In addition, the text reinforces that the role of the Administrative Council for Economic Defense is protect “competition as a means of promoting the well-being of the Brazilian consumer, and not the defense of the particular interests of specific competitors” — clearly alluding to Sony’s requests. If the player chooses to leave the PlayStation to play CoD on Xbox, CADE “does not believe that such a possibility represents, in itself, a risk to competition in the console market as a whole”.
The document also highlights the fact that “exclusive content is, and has always been, very important for the competitive dynamics in the console segment”, pointing to this title exclusivity strategy used by PlayStation and Nintendo. According to CADE’s analysis, the launch of exclusive games is “one of the main factors responsible for positioning PlayStation as the leader in the world console market for more than two decades, a leadership that continues to this day.”
On the other hand, Microsoft “currently appears to be selling fewer consoles than its two competitors worldwide” and has been looking to strengthen its games division by acquiring studios and publishers. The objective, according to CADE, would be “strengthen Xbox and Game Pass content to make your products and services more attractive to consumers”.

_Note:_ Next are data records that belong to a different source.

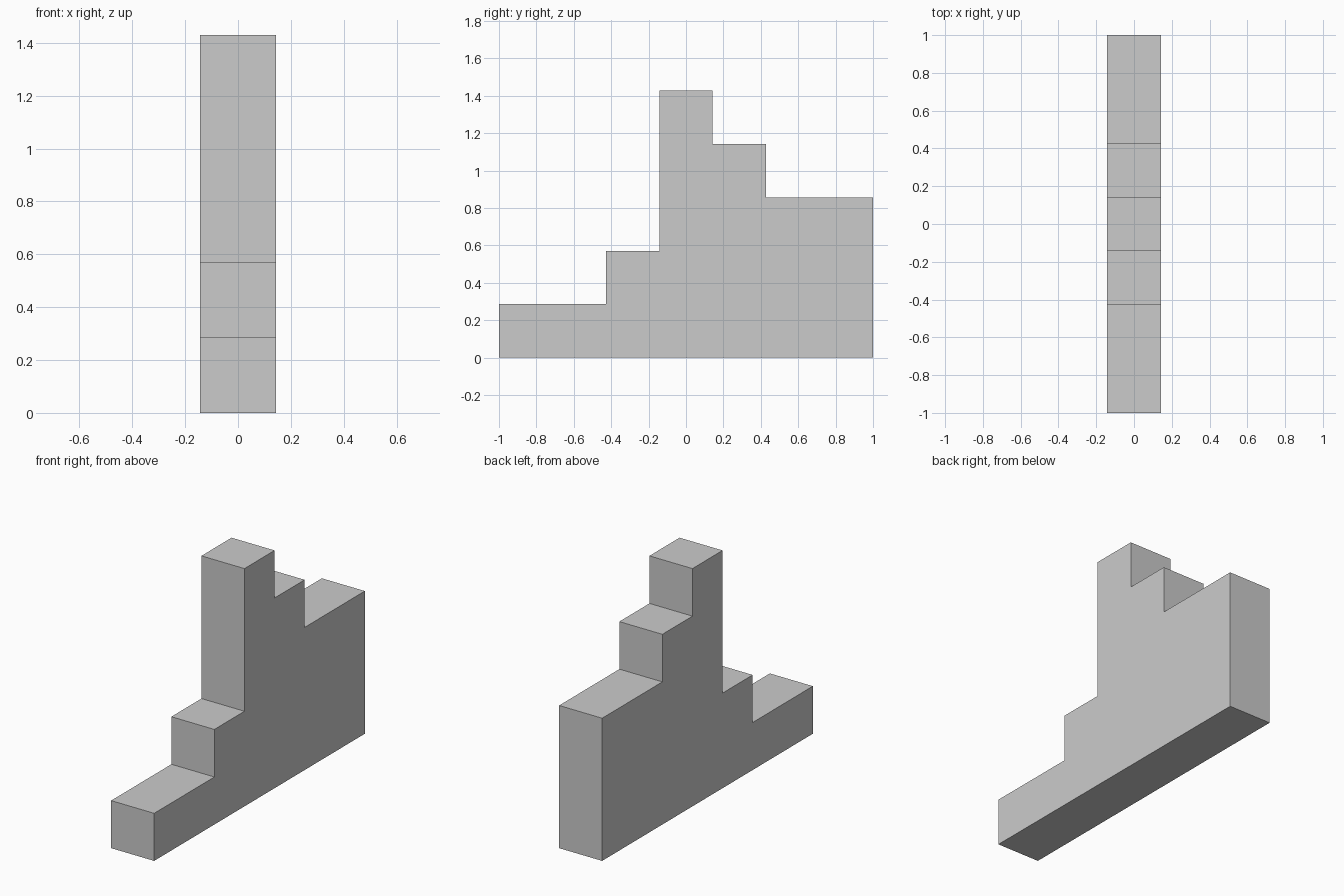
import bpy
import bmesh

if "Cube" in bpy.data.objects:
    bpy.data.objects.remove(bpy.data.objects["Cube"], do_unlink=True)

UNIT = 2 / 7  # side of one grid cell

# Plain grey for the whole block
grey = bpy.data.materials.new("plain_grey")
grey.use_nodes = True
colour = (0.6, 0.6, 0.6, 1)
grey.diffuse_color = colour
grey.node_tree.nodes["Principled BSDF"].inputs["Base Color"].default_value = colour

# Stepped outline from front to back: (depth, height) of each step in cells
steps = [(2, 1), (1, 2), (1, 5), (1, 4), (2, 3)]
outline = [(0, 0)]
y = 0
for depth, height in steps:
    outline += [(y, height), (y + depth, height)]
    y += depth
outline.append((y, 0))

# Extrude the outline across the width
bm = bmesh.new()
verts = [bm.verts.new((-UNIT / 2, py * UNIT - 1, pz * UNIT)) for py, pz in outline]
side = bm.faces.new(verts)
extruded = bmesh.ops.extrude_face_region(bm, geom=[side], use_keep_orig=True)
moved = [v for v in extruded["geom"] if isinstance(v, bmesh.types.BMVert)]
bmesh.ops.translate(bm, verts=moved, vec=(UNIT, 0, 0))
bmesh.ops.recalc_face_normals(bm, faces=bm.faces)

mesh = bpy.data.meshes.new("stepped_block")
bm.to_mesh(mesh)
bm.free()
mesh.materials.append(grey)
block = bpy.data.objects.new("stepped_block", mesh)
bpy.context.collection.objects.link(block)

Finally, to hit the hammer once and for all, the text reinforces that Big N lives very well without relying on Activision Blizzard games. Furthermore, Sony’s privileged position in the market would be more than enough to “keep PlayStation competitive in a possible post-Operation scenario, even in the face of eventual loss of access to Activision Blizzard content”.